Sparkliest of all is Yoona, who has her own demons to face. She's trying to prove she doesn't deserve the reputation she has back home of being a mean girl by being super nice to everyone on the show. But her sarcastic wit rubs sensitive Sabine the wrong way and the two girls are quickly at each other's throats.
Sabine worries that house is largely allied with Yoona and wonders how she'll make it through the season, but a helpful assistant producer feeds her advice and guides her on how to take charge of the situation. When that advice starts making things worse, Yoona gets suspicious that the producers of the show are trying to pump up (not diffuse) the drama in search of ratings. To prevent that from happening, Sabine and Yoona will have to learn to trust each other and break from their past behaviors.

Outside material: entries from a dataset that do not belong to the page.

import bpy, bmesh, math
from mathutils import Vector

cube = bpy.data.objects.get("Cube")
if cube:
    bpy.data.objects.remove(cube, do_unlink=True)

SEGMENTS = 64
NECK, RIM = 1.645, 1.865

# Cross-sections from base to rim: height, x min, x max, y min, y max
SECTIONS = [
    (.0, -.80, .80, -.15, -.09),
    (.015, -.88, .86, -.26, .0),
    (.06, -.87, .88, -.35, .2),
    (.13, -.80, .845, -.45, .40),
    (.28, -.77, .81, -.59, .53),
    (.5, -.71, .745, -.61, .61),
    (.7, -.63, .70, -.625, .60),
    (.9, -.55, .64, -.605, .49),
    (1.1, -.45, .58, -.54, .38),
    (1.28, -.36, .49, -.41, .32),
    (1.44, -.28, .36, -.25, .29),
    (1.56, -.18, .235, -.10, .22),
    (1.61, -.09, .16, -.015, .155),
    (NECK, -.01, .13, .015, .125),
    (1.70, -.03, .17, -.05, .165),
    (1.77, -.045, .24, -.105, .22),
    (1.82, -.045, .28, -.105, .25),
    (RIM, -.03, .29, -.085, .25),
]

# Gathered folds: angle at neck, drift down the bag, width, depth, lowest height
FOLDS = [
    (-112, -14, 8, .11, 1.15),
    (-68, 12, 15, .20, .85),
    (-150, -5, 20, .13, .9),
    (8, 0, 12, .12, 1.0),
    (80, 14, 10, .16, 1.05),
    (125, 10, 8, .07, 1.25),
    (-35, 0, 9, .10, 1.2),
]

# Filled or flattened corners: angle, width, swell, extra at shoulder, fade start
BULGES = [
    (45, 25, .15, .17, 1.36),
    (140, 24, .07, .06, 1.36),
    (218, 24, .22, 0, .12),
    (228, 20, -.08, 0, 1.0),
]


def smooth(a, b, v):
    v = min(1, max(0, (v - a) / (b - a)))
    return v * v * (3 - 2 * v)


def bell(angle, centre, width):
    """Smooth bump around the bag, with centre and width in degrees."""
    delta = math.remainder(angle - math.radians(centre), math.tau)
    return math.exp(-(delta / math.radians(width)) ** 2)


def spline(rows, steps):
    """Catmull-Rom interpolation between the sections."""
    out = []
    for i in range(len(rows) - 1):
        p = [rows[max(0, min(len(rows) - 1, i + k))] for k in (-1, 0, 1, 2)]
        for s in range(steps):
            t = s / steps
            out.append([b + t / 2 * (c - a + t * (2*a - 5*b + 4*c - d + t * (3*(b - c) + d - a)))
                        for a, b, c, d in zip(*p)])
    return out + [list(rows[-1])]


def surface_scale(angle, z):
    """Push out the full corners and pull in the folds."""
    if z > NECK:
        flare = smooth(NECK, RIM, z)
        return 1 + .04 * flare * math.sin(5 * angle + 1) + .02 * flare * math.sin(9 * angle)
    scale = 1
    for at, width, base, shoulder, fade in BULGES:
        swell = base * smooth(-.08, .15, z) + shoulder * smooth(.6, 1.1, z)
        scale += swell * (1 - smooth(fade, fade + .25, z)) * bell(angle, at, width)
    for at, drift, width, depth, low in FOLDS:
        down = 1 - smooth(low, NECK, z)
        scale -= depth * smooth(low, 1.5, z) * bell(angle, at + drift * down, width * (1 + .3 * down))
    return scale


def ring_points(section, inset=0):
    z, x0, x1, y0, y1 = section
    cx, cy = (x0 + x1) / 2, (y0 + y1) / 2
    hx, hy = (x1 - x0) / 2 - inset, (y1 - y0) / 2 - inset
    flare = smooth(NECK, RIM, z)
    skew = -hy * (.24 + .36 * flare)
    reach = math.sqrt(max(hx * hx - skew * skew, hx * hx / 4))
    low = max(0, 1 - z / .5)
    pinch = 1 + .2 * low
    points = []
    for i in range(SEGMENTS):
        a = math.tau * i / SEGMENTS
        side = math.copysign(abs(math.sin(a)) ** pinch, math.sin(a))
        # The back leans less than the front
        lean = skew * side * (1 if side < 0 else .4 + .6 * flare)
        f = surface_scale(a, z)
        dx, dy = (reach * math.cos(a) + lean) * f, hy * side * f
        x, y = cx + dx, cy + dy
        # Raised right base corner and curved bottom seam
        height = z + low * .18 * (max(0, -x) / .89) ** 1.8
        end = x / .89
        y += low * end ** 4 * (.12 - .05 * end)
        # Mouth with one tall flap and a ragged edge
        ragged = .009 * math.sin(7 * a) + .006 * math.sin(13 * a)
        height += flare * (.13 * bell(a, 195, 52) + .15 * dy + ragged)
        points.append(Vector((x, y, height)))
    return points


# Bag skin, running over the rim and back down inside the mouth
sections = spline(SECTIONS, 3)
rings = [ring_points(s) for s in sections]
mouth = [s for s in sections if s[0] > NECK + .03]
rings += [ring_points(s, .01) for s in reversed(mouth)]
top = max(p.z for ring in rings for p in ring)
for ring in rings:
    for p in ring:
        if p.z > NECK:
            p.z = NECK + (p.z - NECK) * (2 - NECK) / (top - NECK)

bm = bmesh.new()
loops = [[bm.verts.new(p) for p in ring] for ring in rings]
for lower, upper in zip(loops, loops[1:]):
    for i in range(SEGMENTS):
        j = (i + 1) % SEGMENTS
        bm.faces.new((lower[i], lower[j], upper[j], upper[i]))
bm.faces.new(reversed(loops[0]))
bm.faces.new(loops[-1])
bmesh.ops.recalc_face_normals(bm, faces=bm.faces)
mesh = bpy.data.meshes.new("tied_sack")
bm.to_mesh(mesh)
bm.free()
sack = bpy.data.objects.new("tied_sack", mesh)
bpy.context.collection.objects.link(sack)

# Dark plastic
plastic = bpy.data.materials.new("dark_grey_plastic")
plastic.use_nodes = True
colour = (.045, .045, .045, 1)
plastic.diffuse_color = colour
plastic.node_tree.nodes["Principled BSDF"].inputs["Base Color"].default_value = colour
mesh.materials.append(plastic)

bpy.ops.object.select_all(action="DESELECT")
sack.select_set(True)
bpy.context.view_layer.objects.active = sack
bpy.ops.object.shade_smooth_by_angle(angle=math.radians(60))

It's a silly storyline that explores classism and bullying in the light context of a reality show fantasy. Readers will enjoy the way the story shifts perspectives, starting off by portraying Sabine sympathetically and making Yoona seem scheming but then switching the roles about half way. That serves a nice reminder of how perceptions can be easily misled, which in turn preps us to accept that both girls need to learn to be less judgmental. That's about as heavy as things get. This isn't a story that one should take too seriously, but it is certainly entertaining. It's also surprisingly chaste for a story about largely unsupervised teens and only a little rough language pulls this out of a G rating.